Colby Frey had been raised on a 1,500-acre family farm where, from an early age, he repaired tractors and learned how to work the land. Eventually, he wanted to use that land to turn perishable rotation crops into something financially viable. So he talked the government into allowing him an experimental distilling license, one of the first in Nevada’s history. Along with his wife, Ashley, Frey started making gin, vodka, and wine with an eye to eventually getting into the whiskey game.
“We could make it, we could age it, we just couldn’t let anyone taste it,” Colby explains. “It was actually a blessing in disguise that we had such a long period of time to figure out what we wanted to make and how we wanted to do things.”
Of course, it was a far different whiskey world back then. The bourbon industry had just recovered a few years earlier from a three-decades-long glut. Eventual unicorn brands like Pappy Van Winkle and George T. Stagg were still new to shelves and hardly ballyhooed. There were almost no craft distilleries in America just yet, save a few innovators in California. Practically no one in the country produced or drank rye whiskey.

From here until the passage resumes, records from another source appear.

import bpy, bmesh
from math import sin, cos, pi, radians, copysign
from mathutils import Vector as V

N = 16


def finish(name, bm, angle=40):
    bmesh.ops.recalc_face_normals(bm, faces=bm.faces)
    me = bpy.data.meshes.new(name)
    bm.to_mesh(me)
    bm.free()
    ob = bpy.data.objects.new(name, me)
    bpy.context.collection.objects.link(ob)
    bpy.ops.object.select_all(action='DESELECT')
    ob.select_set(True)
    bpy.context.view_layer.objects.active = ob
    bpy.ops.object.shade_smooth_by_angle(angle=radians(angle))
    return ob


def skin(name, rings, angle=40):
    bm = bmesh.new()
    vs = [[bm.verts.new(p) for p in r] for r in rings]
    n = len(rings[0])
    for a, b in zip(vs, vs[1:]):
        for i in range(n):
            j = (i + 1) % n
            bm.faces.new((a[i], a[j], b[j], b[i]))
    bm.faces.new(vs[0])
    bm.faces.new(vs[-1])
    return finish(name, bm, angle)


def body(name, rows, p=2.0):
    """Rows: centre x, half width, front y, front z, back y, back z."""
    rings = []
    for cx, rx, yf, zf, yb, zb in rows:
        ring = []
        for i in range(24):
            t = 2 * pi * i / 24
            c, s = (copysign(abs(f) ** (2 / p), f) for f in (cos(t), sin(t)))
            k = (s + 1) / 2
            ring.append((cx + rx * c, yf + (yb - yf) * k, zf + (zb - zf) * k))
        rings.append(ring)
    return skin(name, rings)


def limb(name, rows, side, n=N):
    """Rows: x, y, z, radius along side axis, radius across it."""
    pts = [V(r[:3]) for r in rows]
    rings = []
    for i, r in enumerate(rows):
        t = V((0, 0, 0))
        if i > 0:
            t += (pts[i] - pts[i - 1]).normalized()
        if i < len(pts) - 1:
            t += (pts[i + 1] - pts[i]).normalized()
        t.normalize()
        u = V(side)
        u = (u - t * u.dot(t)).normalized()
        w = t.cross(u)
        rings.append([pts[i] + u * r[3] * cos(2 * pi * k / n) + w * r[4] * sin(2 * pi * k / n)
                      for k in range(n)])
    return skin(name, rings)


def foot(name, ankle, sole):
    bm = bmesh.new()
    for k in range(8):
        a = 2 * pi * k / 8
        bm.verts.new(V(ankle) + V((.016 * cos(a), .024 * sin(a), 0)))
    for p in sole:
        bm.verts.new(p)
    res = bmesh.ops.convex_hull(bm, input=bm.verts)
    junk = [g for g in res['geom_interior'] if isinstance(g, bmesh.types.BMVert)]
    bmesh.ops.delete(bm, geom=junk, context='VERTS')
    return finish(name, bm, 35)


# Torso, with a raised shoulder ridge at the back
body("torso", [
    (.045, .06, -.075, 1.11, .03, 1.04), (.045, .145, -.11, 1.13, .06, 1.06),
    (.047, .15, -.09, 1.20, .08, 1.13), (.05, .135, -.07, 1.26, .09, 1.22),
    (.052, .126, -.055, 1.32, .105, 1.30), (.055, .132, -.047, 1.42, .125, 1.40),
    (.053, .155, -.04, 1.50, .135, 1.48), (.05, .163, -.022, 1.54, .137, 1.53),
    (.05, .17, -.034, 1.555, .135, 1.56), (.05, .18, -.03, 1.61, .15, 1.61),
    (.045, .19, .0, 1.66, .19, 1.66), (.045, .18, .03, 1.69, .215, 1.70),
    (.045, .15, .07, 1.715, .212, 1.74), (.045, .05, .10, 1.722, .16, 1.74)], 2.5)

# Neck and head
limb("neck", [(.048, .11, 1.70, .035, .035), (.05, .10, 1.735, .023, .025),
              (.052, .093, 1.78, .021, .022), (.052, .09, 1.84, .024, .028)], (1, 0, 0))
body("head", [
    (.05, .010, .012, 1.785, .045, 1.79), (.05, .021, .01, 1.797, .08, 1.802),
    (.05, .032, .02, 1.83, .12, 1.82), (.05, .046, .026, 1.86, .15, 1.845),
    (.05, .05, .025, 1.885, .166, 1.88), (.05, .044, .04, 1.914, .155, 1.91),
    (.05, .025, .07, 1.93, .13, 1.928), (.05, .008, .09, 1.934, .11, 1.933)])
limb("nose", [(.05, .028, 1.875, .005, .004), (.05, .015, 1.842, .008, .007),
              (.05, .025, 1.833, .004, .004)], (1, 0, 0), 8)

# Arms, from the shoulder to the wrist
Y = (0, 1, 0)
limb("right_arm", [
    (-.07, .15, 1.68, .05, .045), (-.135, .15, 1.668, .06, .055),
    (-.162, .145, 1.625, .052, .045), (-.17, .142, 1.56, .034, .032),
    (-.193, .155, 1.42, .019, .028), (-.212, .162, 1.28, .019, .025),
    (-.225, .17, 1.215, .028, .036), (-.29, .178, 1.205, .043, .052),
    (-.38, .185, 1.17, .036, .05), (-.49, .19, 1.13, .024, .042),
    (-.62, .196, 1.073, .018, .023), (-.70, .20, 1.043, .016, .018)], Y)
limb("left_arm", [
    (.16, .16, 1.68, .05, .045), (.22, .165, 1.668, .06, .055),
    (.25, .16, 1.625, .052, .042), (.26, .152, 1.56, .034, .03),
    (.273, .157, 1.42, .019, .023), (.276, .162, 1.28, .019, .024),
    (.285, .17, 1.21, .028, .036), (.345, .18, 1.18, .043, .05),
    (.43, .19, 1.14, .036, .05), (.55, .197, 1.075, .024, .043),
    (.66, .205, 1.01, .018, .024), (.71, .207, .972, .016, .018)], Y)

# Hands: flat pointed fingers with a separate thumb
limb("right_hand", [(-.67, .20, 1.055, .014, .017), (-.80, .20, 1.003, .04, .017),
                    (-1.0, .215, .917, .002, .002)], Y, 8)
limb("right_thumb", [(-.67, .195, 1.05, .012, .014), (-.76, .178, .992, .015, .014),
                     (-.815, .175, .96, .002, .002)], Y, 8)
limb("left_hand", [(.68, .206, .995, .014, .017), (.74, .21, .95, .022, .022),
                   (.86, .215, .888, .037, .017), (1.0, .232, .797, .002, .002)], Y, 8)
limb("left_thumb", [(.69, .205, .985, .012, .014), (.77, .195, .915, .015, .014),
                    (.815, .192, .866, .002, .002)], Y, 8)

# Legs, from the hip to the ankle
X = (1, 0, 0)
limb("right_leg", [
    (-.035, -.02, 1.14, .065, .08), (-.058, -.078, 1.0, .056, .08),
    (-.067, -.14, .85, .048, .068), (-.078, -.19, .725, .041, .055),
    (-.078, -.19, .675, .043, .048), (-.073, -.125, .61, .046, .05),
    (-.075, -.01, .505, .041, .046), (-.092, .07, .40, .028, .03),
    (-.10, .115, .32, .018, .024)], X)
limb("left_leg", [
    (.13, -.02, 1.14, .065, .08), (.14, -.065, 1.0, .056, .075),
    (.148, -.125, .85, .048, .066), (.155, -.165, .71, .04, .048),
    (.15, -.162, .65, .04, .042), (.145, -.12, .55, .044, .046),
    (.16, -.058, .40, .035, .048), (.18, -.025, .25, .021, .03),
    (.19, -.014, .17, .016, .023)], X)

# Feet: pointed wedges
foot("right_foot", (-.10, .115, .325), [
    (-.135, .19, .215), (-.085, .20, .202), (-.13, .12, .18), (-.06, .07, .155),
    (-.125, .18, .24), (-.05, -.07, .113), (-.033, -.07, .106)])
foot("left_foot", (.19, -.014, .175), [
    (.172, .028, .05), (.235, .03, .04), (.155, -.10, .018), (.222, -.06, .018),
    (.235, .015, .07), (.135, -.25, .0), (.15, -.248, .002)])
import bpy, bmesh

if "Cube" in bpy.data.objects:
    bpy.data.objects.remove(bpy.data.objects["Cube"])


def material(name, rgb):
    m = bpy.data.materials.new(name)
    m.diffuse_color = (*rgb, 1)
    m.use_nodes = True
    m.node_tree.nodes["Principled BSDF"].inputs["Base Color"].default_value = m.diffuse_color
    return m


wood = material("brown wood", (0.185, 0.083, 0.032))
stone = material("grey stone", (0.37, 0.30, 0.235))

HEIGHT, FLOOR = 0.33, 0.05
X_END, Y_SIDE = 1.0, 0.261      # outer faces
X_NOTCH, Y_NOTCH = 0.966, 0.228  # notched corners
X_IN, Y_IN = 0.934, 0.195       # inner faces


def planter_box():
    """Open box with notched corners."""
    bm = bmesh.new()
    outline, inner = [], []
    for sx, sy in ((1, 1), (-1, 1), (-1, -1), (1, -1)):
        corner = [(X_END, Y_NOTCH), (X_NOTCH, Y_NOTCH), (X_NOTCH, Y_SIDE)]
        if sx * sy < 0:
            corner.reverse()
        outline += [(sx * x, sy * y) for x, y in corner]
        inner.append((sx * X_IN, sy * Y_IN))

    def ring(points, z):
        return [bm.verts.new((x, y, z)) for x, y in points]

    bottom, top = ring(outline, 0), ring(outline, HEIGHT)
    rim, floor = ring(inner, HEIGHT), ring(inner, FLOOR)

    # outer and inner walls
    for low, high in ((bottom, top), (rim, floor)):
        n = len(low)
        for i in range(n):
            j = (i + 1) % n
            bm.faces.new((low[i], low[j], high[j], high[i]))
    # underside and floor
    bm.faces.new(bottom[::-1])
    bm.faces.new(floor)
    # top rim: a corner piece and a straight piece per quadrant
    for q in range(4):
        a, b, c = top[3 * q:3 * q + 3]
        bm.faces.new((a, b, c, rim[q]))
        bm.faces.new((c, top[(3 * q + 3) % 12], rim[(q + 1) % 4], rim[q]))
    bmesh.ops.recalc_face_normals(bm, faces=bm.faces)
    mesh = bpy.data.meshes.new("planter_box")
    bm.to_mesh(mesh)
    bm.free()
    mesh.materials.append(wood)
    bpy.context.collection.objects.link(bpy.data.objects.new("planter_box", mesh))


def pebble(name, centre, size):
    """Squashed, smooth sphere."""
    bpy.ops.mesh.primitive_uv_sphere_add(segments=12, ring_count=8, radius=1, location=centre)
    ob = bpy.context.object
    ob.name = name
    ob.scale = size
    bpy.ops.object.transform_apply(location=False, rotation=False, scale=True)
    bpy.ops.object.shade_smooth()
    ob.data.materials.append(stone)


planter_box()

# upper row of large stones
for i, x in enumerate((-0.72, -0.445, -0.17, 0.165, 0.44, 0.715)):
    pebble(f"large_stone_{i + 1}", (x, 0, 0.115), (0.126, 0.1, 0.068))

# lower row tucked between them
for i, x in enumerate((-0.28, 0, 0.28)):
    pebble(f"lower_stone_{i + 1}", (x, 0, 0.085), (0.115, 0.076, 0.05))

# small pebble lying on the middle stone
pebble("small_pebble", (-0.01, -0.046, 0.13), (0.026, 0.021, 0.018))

No prophet or oracle could have known just how much the American whiskey industry would change by the time the first bottles of Frey Ranch Straight Bourbon Whiskey hit shelves in 2020.
By that time, the question had become not whether anyone would care about a Nevada-based craft whiskey distillery, but how exactly one such brand could differentiate itself from the then-thousands of other craft producers? The Freys already knew the answer to that.
“A lot of craft distillers started because they love whiskey,” Colby says. “Frey Ranch started because we loved agriculture.”
At this point, we should take this story back even further, to the 1850s.
Nevada is not a place most people necessarily think of as ideal for farming, but agriculture in the region dates back over a century and a half to when the Frey family started farming in Fallon, right outside Reno.
Believe it or not, Frey Ranch is one of the few distilleries in the world that grows 100 percent of its grains. This includes all four grains that go into the brand’s bourbon mash bill: corn, winter cereal rye, winter wheat, and two-row barley — all non-GMO, naturally. When the Freys say “grain to glass,” they aren’t BS-ing. Everything is grown, mashed, malted, distilled, matured, and eventually bottled on-site.
“Nevada is actually an ideal climate for growing grains. The hot summers are great for corn and wheat, the cold winters for rye,” Ashley says. “And with these better inputs you end up with better outputs.”
What’s perhaps most remarkable is how Frey Ranch has ascended to such a lofty status in the eyes of whiskey drinkers — nerds and taters alike — without any sorts of gimmicks or shenanigans. There are no oddball finishes, no cartoonish sticker labels, no celebrities, no gauche packaging (though, to be fair, the brand’s handsome bronze cork toppers are as heavy as a paperweight), and no limited releases that cost an arm and leg.
It’s simply great whiskey coming from the land.
“The reception to it validates our thinking,” Colby says. “Why aren’t other distillers talking about the grains?”